Problem requirements: Could you restate the data below word for word, without its pictures?

Records to use:
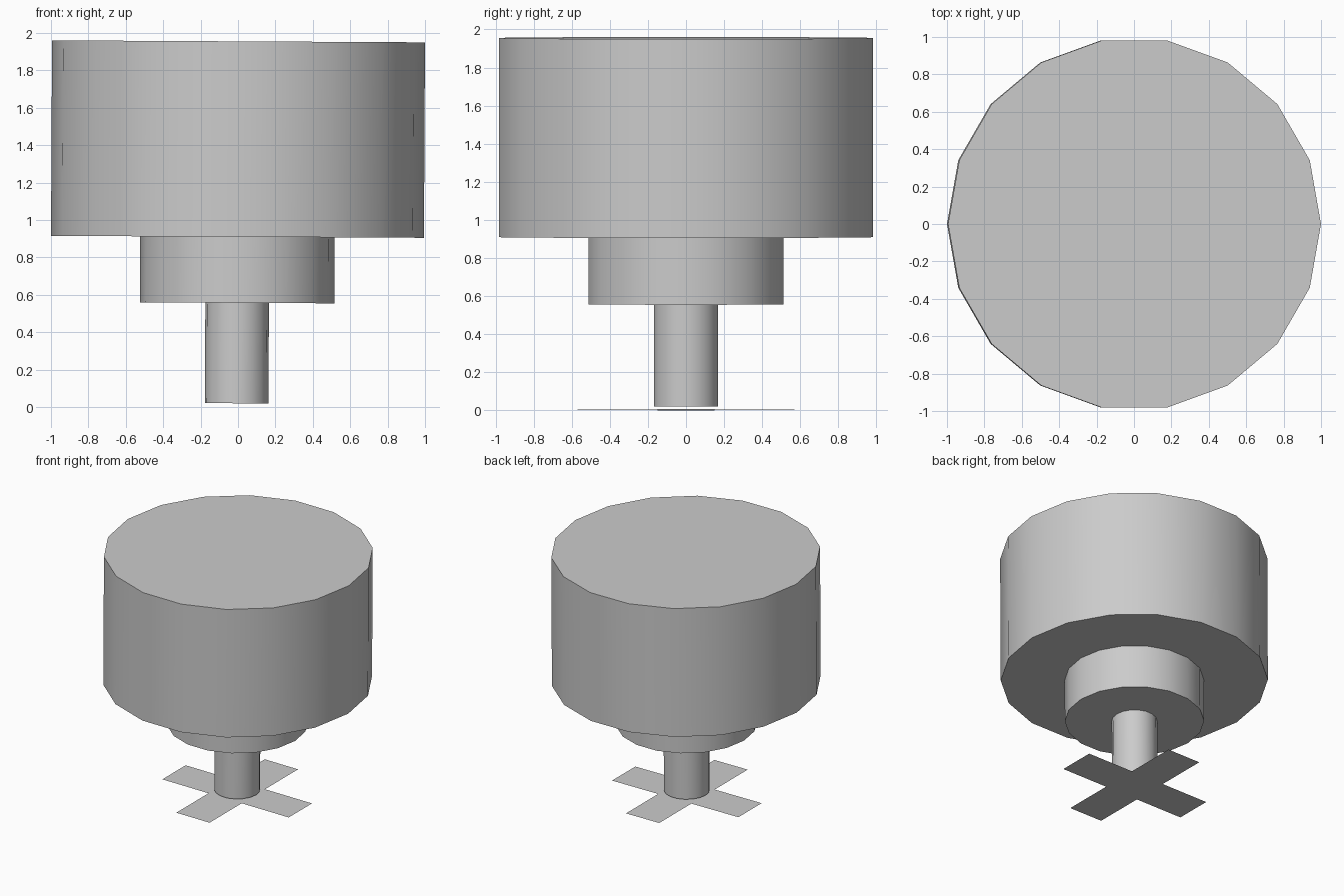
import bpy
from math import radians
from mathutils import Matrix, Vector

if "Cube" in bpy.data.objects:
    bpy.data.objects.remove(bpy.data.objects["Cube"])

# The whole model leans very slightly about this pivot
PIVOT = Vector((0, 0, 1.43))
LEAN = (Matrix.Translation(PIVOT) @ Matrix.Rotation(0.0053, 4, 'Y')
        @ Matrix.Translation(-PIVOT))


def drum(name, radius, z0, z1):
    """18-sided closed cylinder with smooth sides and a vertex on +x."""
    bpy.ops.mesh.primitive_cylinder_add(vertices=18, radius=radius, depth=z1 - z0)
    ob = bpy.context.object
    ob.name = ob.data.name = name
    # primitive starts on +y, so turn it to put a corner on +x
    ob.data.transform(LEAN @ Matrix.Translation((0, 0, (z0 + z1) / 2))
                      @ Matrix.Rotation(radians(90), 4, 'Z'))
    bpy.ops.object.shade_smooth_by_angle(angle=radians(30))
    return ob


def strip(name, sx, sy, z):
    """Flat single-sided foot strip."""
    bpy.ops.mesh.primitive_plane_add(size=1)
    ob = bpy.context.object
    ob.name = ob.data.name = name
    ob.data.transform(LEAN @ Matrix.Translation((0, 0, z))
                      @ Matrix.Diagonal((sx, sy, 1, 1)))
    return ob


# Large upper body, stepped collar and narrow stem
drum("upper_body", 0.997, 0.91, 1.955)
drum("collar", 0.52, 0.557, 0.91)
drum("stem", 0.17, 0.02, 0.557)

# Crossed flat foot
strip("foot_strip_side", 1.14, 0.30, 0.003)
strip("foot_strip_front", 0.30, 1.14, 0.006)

Task output:
import bpy
from math import radians
from mathutils import Matrix, Vector

if "Cube" in bpy.data.objects:
    bpy.data.objects.remove(bpy.data.objects["Cube"])

# The whole model leans very slightly about this pivot
PIVOT = Vector((0, 0, 1.43))
LEAN = (Matrix.Translation(PIVOT) @ Matrix.Rotation(0.0053, 4, 'Y')
        @ Matrix.Translation(-PIVOT))


def drum(name, radius, z0, z1):
    """18-sided closed cylinder with smooth sides and a vertex on +x."""
    bpy.ops.mesh.primitive_cylinder_add(vertices=18, radius=radius, depth=z1 - z0)
    ob = bpy.context.object
    ob.name = ob.data.name = name
    # primitive starts on +y, so turn it to put a corner on +x
    ob.data.transform(LEAN @ Matrix.Translation((0, 0, (z0 + z1) / 2))
                      @ Matrix.Rotation(radians(90), 4, 'Z'))
    bpy.ops.object.shade_smooth_by_angle(angle=radians(30))
    return ob


def strip(name, sx, sy, z):
    """Flat single-sided foot strip."""
    bpy.ops.mesh.primitive_plane_add(size=1)
    ob = bpy.context.object
    ob.name = ob.data.name = name
    ob.data.transform(LEAN @ Matrix.Translation((0, 0, z))
                      @ Matrix.Diagonal((sx, sy, 1, 1)))
    return ob


# Large upper body, stepped collar and narrow stem
drum("upper_body", 0.997, 0.91, 1.955)
drum("collar", 0.52, 0.557, 0.91)
drum("stem", 0.17, 0.02, 0.557)

# Crossed flat foot
strip("foot_strip_side", 1.14, 0.30, 0.003)
strip("foot_strip_front", 0.30, 1.14, 0.006)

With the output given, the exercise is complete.